Solidifying the milk is our next procedure. This is accomplished by the addition of a small quantity of Rennet, which is a digestive age enzyme, extracted from a calf's stomach and sold commercially under the trade name Rennet. The familiar Junket Tablets used in making milk desserts is rennet in powder form. The vat is now left undisturbed for approximately twenty minutes, in which time the milk becomes a soft firm consistency.

If the reader can recall the appearance of sour milk, the following step will be more understandable. If sour milk has been standing for sometime, and is disturbed or broken up, it will be noticed that a watery green liquid separates from the solid sour milk. This is precisely what the next step does; it converts the solid milk into two phases, one solid called curd, and the liquid, called whey.

In cutting the curd, a series of horizontal knives in a frame are pulled lengthwise and across the vat. This operation is re-peated with a vertical curd knife. The vat now holds a mass of soft curds, each about the size of a sugar cube, and watery whey. Next, the steam is turned on, and the "cooking" stage, the object of which is to shrink and harden the curd, begins. Occasionally the cheese maker checks the acidity of the whey to determine whether to hurry or retard the cooking. About two hours after the desired temperature has been reached, the whey, which constitutes ninety percent of the original milk, is drained off. Left in the bottom of the vat is a solid mass of curds about three Inches thick. The vat is tipped to allow maximum drainage.

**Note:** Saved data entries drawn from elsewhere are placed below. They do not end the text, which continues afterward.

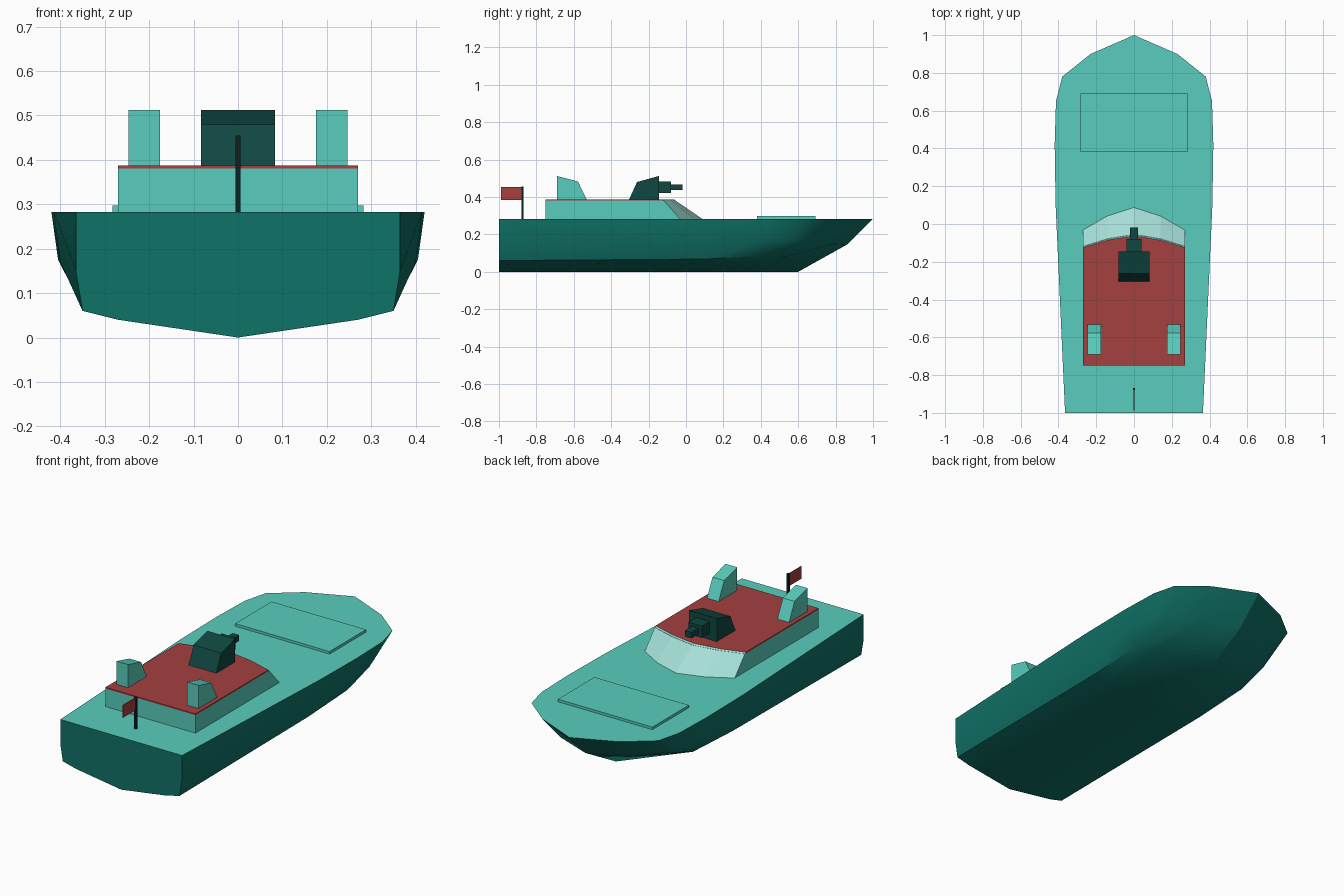
import bpy, bmesh, math

if "Cube" in bpy.data.objects:
    bpy.data.objects.remove(bpy.data.objects["Cube"])


def material(name, hexcol):
    lin = []
    for i in (0, 2, 4):
        c = int(hexcol[i:i + 2], 16) / 255
        lin.append(c / 12.92 if c <= 0.04045 else ((c + 0.055) / 1.055) ** 2.4)
    m = bpy.data.materials.new(name)
    m.diffuse_color = (*lin, 1)
    m.use_nodes = True
    m.node_tree.nodes["Principled BSDF"].inputs["Base Color"].default_value = m.diffuse_color
    return m


HULL = material("dark teal", "0f7267")
DECK = material("light teal", "58cdbd")
GLASS = material("pale glass", "a4dfd7")
RED = material("red", "a54040")
GUN = material("gun green", "0f4741")
POLE = material("near black green", "08231f")


def build(name, faces, mats, rule=None):
    """Make an object from faces given as point lists, merging shared points."""
    bm = bmesh.new()
    verts = {}
    for pts in faces:
        keys = list(dict.fromkeys(tuple(round(c, 4) for c in p) for p in pts))
        if len(keys) > 2:
            bm.faces.new([verts.setdefault(k, None) or verts.update({k: bm.verts.new(k)}) or verts[k]
                          for k in keys])
    bmesh.ops.recalc_face_normals(bm, faces=bm.faces[:])
    bm.normal_update()
    for f in bm.faces:
        f.material_index = rule(f) if rule else 0
    me = bpy.data.meshes.new(name)
    bm.to_mesh(me)
    bm.free()
    for m in mats:
        me.materials.append(m)
    ob = bpy.data.objects.new(name, me)
    bpy.context.collection.objects.link(ob)
    return ob


def loft(name, a, b, mats, rule=None):
    """Closed solid between two matching outlines."""
    n = len(a)
    sides = [[a[i], a[(i + 1) % n], b[(i + 1) % n], b[i]] for i in range(n)]
    return build(name, [a, b] + sides, mats, rule)


def side_profile(name, profile, x0, x1, mat):
    """Extrude a (y, z) profile across x."""
    return loft(name, [(x0, y, z) for y, z in profile], [(x1, y, z) for y, z in profile], [mat])


def box(name, x0, x1, y0, y1, z0, z1, mat):
    return side_profile(name, [(y0, z0), (y1, z0), (y1, z1), (y0, z1)], x0, x1, mat)


# Hull: stations from stern to stem, half side only
D = 0.283
deck = [(.365, -1, D), (.415, .1, D), (.42, .42, D), (.413, .65, D), (.38, .78, D), (.23, .9, D), (0, 1, D)]
mid = [(.365, -1, .15), (.40, .1, .17), (.405, .44, .175), (.39, .57, .172), (.34, .67, .165),
       (.20, .79, .15), (0, .86, .145)]
chine = [(.35, -1, .06), (.35, .1, .068), (.35, .44, .085)]
bilge = [(.27, -1, .04), (.27, .1, .046), (.27, .477, .066)]
keel = [(0, -1, 0), (0, .1, 0), (0, .6, 0)]
low = chine + [chine[2], chine[2], bilge[2], keel[2]]
half = []
for lower, upper in ((keel, bilge), (bilge, chine), (low, mid), (mid, deck)):
    for i in range(len(lower) - 1):
        half.append([lower[i], lower[i + 1], upper[i + 1], upper[i]])
half.append(deck + [(0, -1, D)])                                                     # deck
half.append([keel[0], bilge[0], chine[0], mid[0], deck[0], (0, -1, D)])              # transom
hull = build("hull", half + [[(-x, y, z) for x, y, z in f] for f in half], [HULL, DECK],
             lambda f: int(f.normal.z > 0.9))
bpy.context.view_layer.objects.active = hull
hull.select_set(True)
bpy.ops.object.shade_smooth_by_angle(angle=math.radians(30))


# Cabin with raked, faceted windscreen, and red roof plate
def outline(z, side, quarter, centre):
    return [(-.27, -.75, z), (.27, -.75, z), (.27, side, z), (.14, quarter, z),
            (0, centre, z), (-.14, quarter, z), (-.27, side, z)]


loft("cabin", outline(D - .002, -.03, .045, .09), outline(.38, -.118, -.078, -.055), [DECK, GLASS],
     lambda f: int(f.normal.y > 0.3 and f.normal.z < 0.95))
loft("cabin_roof", outline(.379, -.119, -.079, -.056), outline(.387, -.125, -.085, -.063), [RED, GLASS],
     lambda f: int(f.normal.y > 0.3))

# Twin funnels
for s, label in ((-1, "left"), (1, "right")):
    side_profile("funnel_" + label, [(-.69, .385), (-.69, .512), (-.578, .483), (-.53, .385)],
                 s * .176, s * .246, DECK)

# Gun turret and stepped barrel
side_profile("gun_turret", [(-.305, .385), (-.262, .48), (-.145, .512), (-.145, .385)], -.083, .083, GUN)
box("barrel_sleeve", -.04, .04, -.15, -.08, .42, .484, GUN)
box("barrel", -.02, .02, -.09, -.018, .436, .468, GUN)

# Foredeck hatch
box("foredeck_hatch", -.283, .283, .38, .692, D - .002, .297, DECK)

# Stern flag
box("flag_pole", -.006, .006, -.88, -.869, D - .002, .455, POLE)
box("flag", -.0015, .0015, -.988, -.878, .385, .453, RED)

Fifteen minutes later the curd is cut into strips approx-imately six inches wide by eighteen inches long, and each piece or slab is turned over and left to drain. The cheese curd now resembles rubber in texture and appearance. These "slabs of rubber” are turned over and piled one on top of the other every ten minutes until the whey, which is now a mere trickle, has reached a certain acidity. At this point the curd is put through a mill, a device resembling a lawnmower with a sawdust hopper over the blades. The mill reduces the rubbery curd to the size of potato chips. Salt is now mixed with the curd to retard the acidity and the cheese is ready for the press.

Six hours have elapsed since the milk was placed and the final stage is at hand. The curd is shovelled into metal, bucket-like containers lined with cheese cloth. These cheese moulds are shaped in a manner that allows telescoping when placed one with-in the other. When all the moulds are filled, they are placed in a long horizontal press and pressure is applied by means of a jackscrew at one end. The cheese is left in the press over night; the following morning they are removed and placed on shelves to mature.

The length of maturity depends on the type of cheese demanded. In three weeks to a month the cheese is sold as mild cheese, in two to four months as medium, and in approximately six months as strong cheese.